Five years in, Pelican Lake is doing OK
Pelican Lake has had zebra mussels for five years now, and a resident there had this to say about the recent discovery of zebra mussels in Lake Melissa: It gets better.
“It’s not something you want, don’t get me wrong, but it doesn’t appear to be the end of the world,” said Dave Majkrzak, who is active in the Pelican Lake Property Owners Association.
“What we have seen on our lake is a flurry, or peaking, within a year or two (of the discovery of zebra mussels) and the population then dropped off to a point where most people don’t think about it anymore,” he said. “People here are over their shock and awe.”
Majkrzak says he lives on one of the worst-infested areas of Big Pelican, where the Little Pelican flows in, and it’s not that bad. He has been putting down milk jugs to test for aggressive breeding of zebra mussels.
His research shows that the population has dropped by a quarter to a third, he said.
“While it’s something you don’t want to have, like mosquitoes or other pests, a neighbor of mine says it’s not even on his top 10 list anymore of things to worry about on the lake,” Majkrzak continued.

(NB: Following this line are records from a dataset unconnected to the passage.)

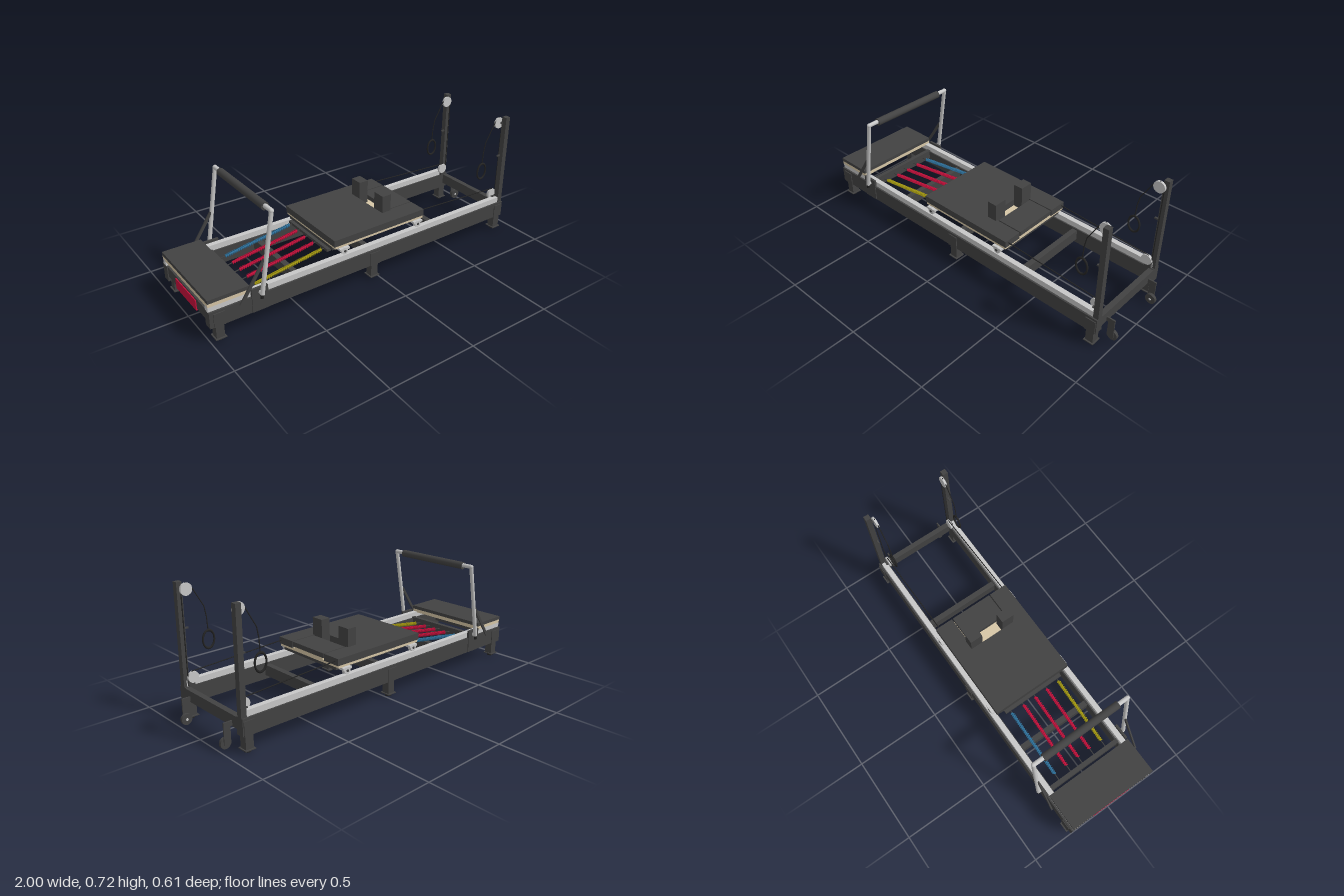
import * as THREE from 'three';

const mat = (name, color, extra) => Object.assign(new THREE.MeshStandardMaterial({ color, ...extra }), { name });

export function createModel() {
  const root = new THREE.Group();
  root.name = 'reformerBench';
  const dark = mat('charcoal', 0x424242);
  const black = mat('blackRubber', 0x242424);
  const silver = mat('silver', 0xc8c8c8);
  const wood = mat('birchWood', 0xd6c6a6);
  const red = mat('red', 0xc8103c);
  const blue = mat('blue', 0x2f74a0);
  const yellow = mat('yellow', 0xa89c10);

  const add = (name, geo, m, parent = root) => {
    const mesh = new THREE.Mesh(geo, m);
    mesh.name = name;
    parent.add(mesh);
    return mesh;
  };
  // box given by its minimum and maximum on each axis
  const box = (name, m, x0, x1, y0, y1, z0, z1) => {
    const b = add(name, new THREE.BoxGeometry(x1 - x0, y1 - y0, z1 - z0), m);
    b.position.set((x0 + x1) / 2, (y0 + y1) / 2, (z0 + z1) / 2);
    return b;
  };
  // the same box on both sides
  const pair = (name, m, x0, x1, y0, y1, z0, z1) => {
    box(name, m, x0, x1, y0, y1, z0, z1);
    box(name, m, x0, x1, y0, y1, -z1, -z0);
  };
  // round bar between two points
  const rod = (name, m, a, b, r, sides = 16) => {
    const p = new THREE.Vector3(...a), q = new THREE.Vector3(...b);
    const mesh = add(name, new THREE.CylinderGeometry(r, r, p.distanceTo(q), sides), m);
    mesh.position.copy(p).add(q).multiplyScalar(0.5);
    mesh.quaternion.setFromUnitVectors(new THREE.Vector3(0, 1, 0), q.sub(p).normalize());
    return mesh;
  };
  const disc = (name, m, x, y, z, r, t) => rod(name, m, [x, y, z - t / 2], [x, y, z + t / 2], r, 28);

  // base frame
  pair('sideBeam', dark, -1, 0.935, 0.088, 0.178, 0.222, 0.27);
  pair('trackRail', silver, -1, 0.92, 0.178, 0.21, 0.23, 0.26);
  box('footEndBeam', dark, -0.995, -0.965, 0.115, 0.175, -0.23, 0.23);
  box('headEndBeam', dark, 0.905, 0.935, 0.115, 0.175, -0.23, 0.23);
  for (const x of [-0.48, -0.03, 0.43]) box('crossBeam', dark, x - 0.016, x + 0.016, 0.11, 0.17, -0.23, 0.23);
  box('springBar', dark, -0.765, -0.74, 0.13, 0.185, -0.23, 0.23);
  box('redEndPanel', red, -1, -0.992, 0.105, 0.165, -0.118, 0.118);

  // legs with feet
  for (const x of [-0.95, -0.03, 0.9]) {
    pair('leg', dark, x - 0.022, x + 0.022, 0.018, 0.09, 0.224, 0.268);
    pair('footPlate', dark, x - 0.029, x + 0.029, 0.013, 0.018, 0.216, 0.276);
    pair('sidePlate', dark, x - 0.03, x + 0.03, 0.09, 0.165, 0.269, 0.275);
    for (const s of [-1, 1]) rod('foot', black, [x, 0, s * 0.246], [x, 0.014, s * 0.246], 0.018);
  }

  // fixed foot platform
  box('platformBoard', wood, -1, -0.785, 0.205, 0.226, -0.262, 0.262);
  box('platformPad', dark, -1, -0.785, 0.226, 0.246, -0.265, 0.265);

  // carriage: padded top with a cutout for the headrest
  const pad = new THREE.Shape();
  [[-0.27, -0.24], [0.33, -0.24], [0.33, -0.132], [0.115, -0.132],
    [0.115, 0.132], [0.33, 0.132], [0.33, 0.24], [-0.27, 0.24]]
    .forEach(([x, z], i) => (i ? pad.lineTo(x, z) : pad.moveTo(x, z)));
  const padGeo = new THREE.ExtrudeGeometry(pad, { depth: 0.038, bevelEnabled: false });
  padGeo.rotateX(-Math.PI / 2).translate(0, 0.262, 0);
  add('carriagePad', padGeo, dark);
  box('headrest', dark, 0.18, 0.33, 0.274, 0.3, -0.126, 0.126);
  box('headrestSupport', wood, 0.2, 0.325, 0.262, 0.274, -0.115, 0.115);
  box('carriageBoard', wood, -0.265, 0.325, 0.248, 0.262, -0.238, 0.238);
  pair('carriageRunner', dark, -0.26, 0.32, 0.23, 0.248, 0.185, 0.212);
  for (const x of [-0.265, 0.295]) box('carriageCrossbar', dark, x, x + 0.025, 0.23, 0.248, -0.212, 0.212);
  box('springHookBar', dark, -0.285, -0.26, 0.217, 0.232, -0.19, 0.19);
  pair('shoulderRest', dark, 0.115, 0.172, 0.262, 0.4, 0.068, 0.143);
  for (const s of [-1, 1]) for (const x of [-0.215, 0.28]) {
    disc('carriageWheel', silver, x, 0.23, s * 0.244, 0.02, 0.022);
    box('wheelBracket', silver, x - 0.03, x + 0.03, 0.236, 0.248, s * 0.24 - 0.016, s * 0.24 + 0.016);
    disc('wheelAxle', dark, x, 0.23, s * 0.244, 0.007, 0.028);
  }

  // coil springs, sloping up to the carriage
  const springs = [[0.16, yellow], [0.08, red], [0, red], [-0.08, red], [-0.16, blue]];
  class Coil extends THREE.Curve {
    getPoint(t, out = new THREE.Vector3()) {
      const a = t * Math.PI * 2 * 36;
      return out.set(-0.7 + 0.4 * t, 0.165 + 0.058 * t + 0.008 * Math.cos(a), 0.008 * Math.sin(a));
    }
  }
  const coilGeo = new THREE.TubeGeometry(new Coil(), 36 * 9, 0.0035, 5);
  for (const [z, m] of springs) {
    add('spring', coilGeo, m).position.z = z;
    rod('springCore', m, [-0.7, 0.165, z], [-0.3, 0.223, z], 0.0055, 8);
    rod('springEnd', dark, [-0.75, 0.158, z], [-0.7, 0.165, z], 0.003, 6);
    rod('springHook', dark, [-0.3, 0.223, z], [-0.265, 0.226, z], 0.003, 6);
  }

  // foot bar
  rod('footBarGrip', dark, [-0.652, 0.619, -0.232], [-0.652, 0.619, 0.232], 0.021, 24);
  for (const s of [-1, 1]) {
    const z = s * 0.291;
    rod('footBarStub', silver, [-0.652, 0.622, s * 0.23], [-0.652, 0.622, z], 0.012);
    rod('footBarArm', silver, [-0.727, 0.188, z], [-0.652, 0.622, z], 0.0115);
    add('footBarElbow', new THREE.SphereGeometry(0.0125, 16, 12), silver).position.set(-0.652, 0.622, z);
    rod('footBarPivot', silver, [-0.727, 0.195, s * 0.262], [-0.727, 0.195, z], 0.012);
    rod('footBarFoot', black, [-0.73, 0.167, z], [-0.727, 0.188, z], 0.009);
    const strut = box('footBarStrut', dark, -0.008, 0.008, -0.125, 0.125, z - 0.004, z + 0.004);
    strut.position.set(-0.772, 0.272, s * 0.287);
    strut.rotation.z = -0.59;
  }
  pair('footBarPlate', dark, -0.775, -0.685, 0.09, 0.222, 0.268, 0.275);
  pair('footBarBlock', dark, -0.775, -0.685, 0.178, 0.222, 0.262, 0.27);

  // pulley posts, ropes and hand loops
  pair('pulleyPost', dark, 0.905, 0.935, 0.09, 0.716, 0.231, 0.262);
  for (const s of [-1, 1]) {
    const z = s * 0.219;
    disc('upperPulley', silver, 0.893, 0.678, z, 0.032, 0.013);
    disc('lowerPulley', silver, 0.888, 0.226, z, 0.03, 0.015);
    disc('pulleyAxle', dark, 0.905, 0.678, s * 0.226, 0.007, 0.02);
    box('pulleyBracket', dark, 0.88, 0.915, 0.18, 0.215, s * 0.228 - 0.012, s * 0.228 + 0.012);
    box('ropePeg', dark, 0.883, 0.906, 0.475, 0.483, s * 0.24 - 0.005, s * 0.24 + 0.005);
    const rope = [[0.32, 0.286], [0.89, 0.257], [0.917, 0.235], [0.92, 0.66], [0.893, 0.71],
      [0.866, 0.69], [0.8, 0.575], [0.79, 0.52], [0.786, 0.45]];
    for (let i = 1; i < rope.length; i++) rod('rope', black, [...rope[i - 1], z], [...rope[i], z], 0.0028, 6);
    const loop = add('handLoop', new THREE.TorusGeometry(0.038, 0.0055, 8, 32), black);
    loop.scale.set(0.86, 1.24, 1);
    loop.position.set(0.786, 0.4, z);
  }

  // transport wheels at the head end
  for (const s of [-1, 1]) {
    disc('transportWheel', dark, 0.97, 0.038, s * 0.171, 0.029, 0.016);
    box('wheelArm', dark, 0.945, 0.982, 0.03, 0.145, s * 0.182 - 0.003, s * 0.182 + 0.003);
    box('wheelMount', dark, 0.933, 0.982, 0.12, 0.145, s * 0.182 - 0.004, s * 0.182 + 0.004);
    disc('wheelHub', silver, 0.97, 0.038, s * 0.171, 0.007, 0.02);
  }
  return root;
}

“We are concerned about the long-term effects on the fish population,” he added.
But not all infested lakes are affected the same way. For whatever reason, Little Pelican Lake doesn’t seem to support any adult zebra mussels, even though it has been exposed to the invasive aquatic species as long as has Big Pelican Lake, he said.
Pumpkinseeds, a small variety of sunfish, are believed to eat zebra mussels, which could explain the absence of adult zebra mussels in Little Pelican, he said.
In Big Pelican, the biggest area of concern for swimmers is in deeper water, where swimmers may want to wear aqua shoes because of pockets where adult zebra mussels survive the winter: They don’t generally survive the winter in shallow water, Majkrzak said.
The Castaway Club on Pelican Lake generally has 3,500 kids per year attend its camps, and in a typical year, Majkrzak said, fewer than half a dozen cut their feet on something in the water.
“So while water shoes are a good idea when you don’t know what’s in the water, this is not an everyday occurrence,” he added.
Property values on Pelican Lake have stabilized after falling a bit, Majkrzak said. “It has not helped property values,” he added.
But property values appear to be on their way up on Pelican Lake, according to Otter Tail County Assessor Doug Walvatne.
The Minnesota Department of Revenue requires counties to assess property between 90 and 105 percent of sales value of comparable property.
Last fiscal year, there were 25 properties sold on Pelican Lake, with a median sales ratio of 95 percent. That means sellers were getting a good price.
In the first nine months of this fiscal year, there have been 10 properties sold, with a median sales ratio of about 88 percent.
That means property on Big Pelican Lake is selling for “more than the current value we’ve established on the lake,” Walvatne said.
Many of the fears about zebra mussels damaging boat motors and hulls, and clogging irrigation pipes have not come to pass on Big Pelican, in large part because boats are kept on lifts, and docks and lifts are removed every autumn.
There have been only a few minor problems reported with zebra mussels building up in pipes, he added.
“We are fortunate to have a long freeze cycle (in Minnesota),” he said.